You're right! $B = (0, \infty)$. So B without C = $x > \pi$ is correct

ahh yeah thanks for that! Also is the same as ? meaning A without B....
Probably not, what is the definition of A-B?

8. Originally Posted by Rapha
Arghhhh ****

You're right! $B = (0, \infty)$. So B without C = $x > \pi$ is correct

Probably not, what is the definition of A-B?

Ummm i thought it ment the same thing! If it doesn't Im not sure what the meaning of it is

9. Originally Posted by jvignacio

Ummm i thought it ment the same thing! If it doesn't Im not sure what the meaning of it is
...Could be.

It depends on the definition you use.

If $A\backslash B = \{ x \in A : x \notin B \} := A - B$ then they are the same, but I know the definition

$A - B = \{ x - y : x \in A, y \in B \}$

as well. That would be something different.

10. Originally Posted by Rapha
...Could be.

It depends on the definition you use.

If $A\backslash B = \{ x \in A : x \notin B \} := A - B$ then they are the same, but I know the definition

$A - B = \{ x - y : x \in A, y \in B \}$

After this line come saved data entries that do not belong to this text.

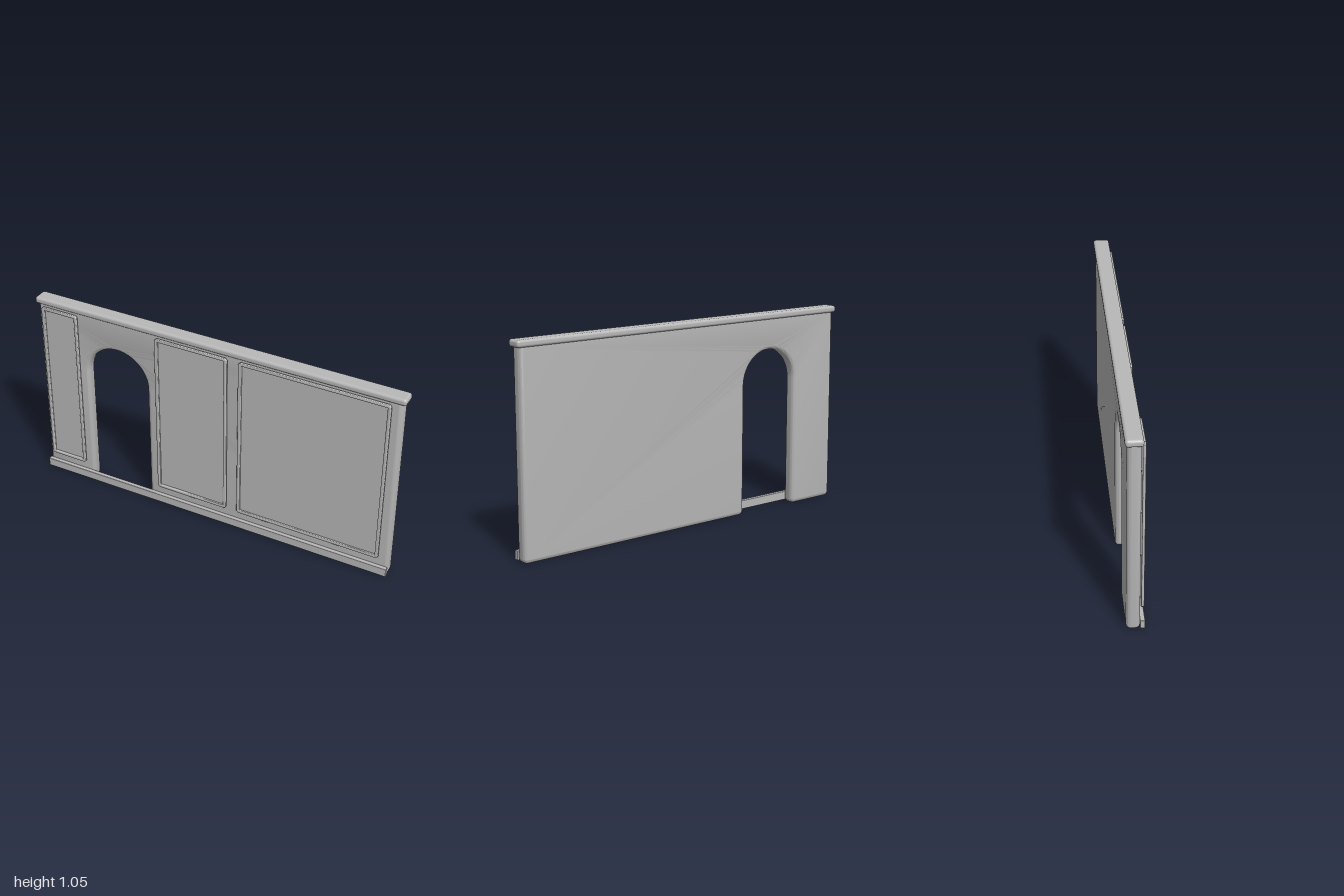
import * as THREE from 'three';
import { toCreasedNormals } from 'three/addons/utils/BufferGeometryUtils.js';
import { RoundedBoxGeometry } from 'three/addons/geometries/RoundedBoxGeometry.js';

const plaster = new THREE.MeshStandardMaterial({ color: 0xb8b8b8 });
plaster.name = 'plaster grey';

function addMesh(parent, name, geometry, x = 0, y = 0, z = 0) {
  const mesh = new THREE.Mesh(geometry, plaster);
  mesh.name = name;
  mesh.position.set(x, y, z);
  parent.add(mesh);
  return mesh;
}

// Extrusion between two depths whose outline swells outwards by a rounded bevel
function roundedExtrude(shape, back, front, bevel, segments) {
  const geometry = new THREE.ExtrudeGeometry(shape, {
    depth: front - back - 2 * bevel,
    bevelThickness: bevel,
    bevelSize: bevel,
    bevelSegments: segments,
    curveSegments: 24,
  });
  geometry.translate(0, 0, back + bevel);
  return toCreasedNormals(geometry, 0.7);
}

// Wall with an arched doorway, drawn inset by the edge rounding
function wallGeometry() {
  const b = 0.022, r = 0.004;
  const left = -0.985 + b, right = 0.985 - b, bottom = b, top = 1.03 - b;
  const doorX = -0.5325, doorR = 0.1725 + b, spring = 0.682;
  const s = new THREE.Shape();
  s.moveTo(left + r, bottom);
  s.lineTo(doorX - doorR - r, bottom);
  s.quadraticCurveTo(doorX - doorR, bottom, doorX - doorR, bottom + r);
  s.lineTo(doorX - doorR, spring);
  s.absarc(doorX, spring, doorR, Math.PI, 0, true);
  s.lineTo(doorX + doorR, bottom + r);
  s.quadraticCurveTo(doorX + doorR, bottom, doorX + doorR + r, bottom);
  s.lineTo(right - r, bottom);
  s.quadraticCurveTo(right, bottom, right, bottom + r);
  s.lineTo(right, top);
  s.lineTo(left, top);
  s.lineTo(left, bottom + r);
  s.quadraticCurveTo(left, bottom, left + r, bottom);
  return roundedExtrude(s, -0.038, 0.028, b, 6);
}

// Rectangle with small chamfered corners
function chamferedRect(Path, w, h, c) {
  const x = w / 2, y = h / 2;
  return new Path([
    [-x + c, -y], [x - c, -y], [x, -y + c], [x, y - c],
    [x - c, y], [-x + c, y], [-x, y - c], [-x, -y + c],
  ].map(([px, py]) => new THREE.Vector2(px, py)));
}

// Thin raised field with a rounded moulding around its border
function addPanel(parent, name, x0, x1) {
  const y0 = 0.103, y1 = 1.008, bevel = 0.005, width = 0.018;
  const w = x1 - x0, h = y1 - y0;
  const group = new THREE.Group();
  group.name = name;
  group.position.set((x0 + x1) / 2, (y0 + y1) / 2, 0);
  parent.add(group);
  addMesh(group, 'panelField', new THREE.BoxGeometry(w - width, h - width, 0.009), 0, 0, 0.0305);
  const ring = chamferedRect(THREE.Shape, w - 2 * bevel, h - 2 * bevel, 0.008);
  const inset = 2 * (width - bevel);
  ring.holes.push(chamferedRect(THREE.Path, w - inset, h - inset, 0.004));
  addMesh(group, 'panelMoulding', roundedExtrude(ring, 0.034, 0.048, bevel, 3));
}

export function createModel() {
  const model = new THREE.Group();
  model.name = 'archedWall';

  addMesh(model, 'wall', wallGeometry());
  addMesh(model, 'cornice', new RoundedBoxGeometry(2, 0.036, 0.082, 4, 0.014), 0, 1.03, -0.006);
  addMesh(model, 'baseboard', new RoundedBoxGeometry(1.97, 0.046, 0.023, 2, 0.003), 0, 0.031, 0.0385);

  addPanel(model, 'narrowPanel', -0.957, -0.747);
  addPanel(model, 'middlePanel', -0.302, 0.098);
  addPanel(model, 'widePanel', 0.158, 0.936);

  return model;
}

as well. That would be something different.
Ill get back to you thanks for the help mate!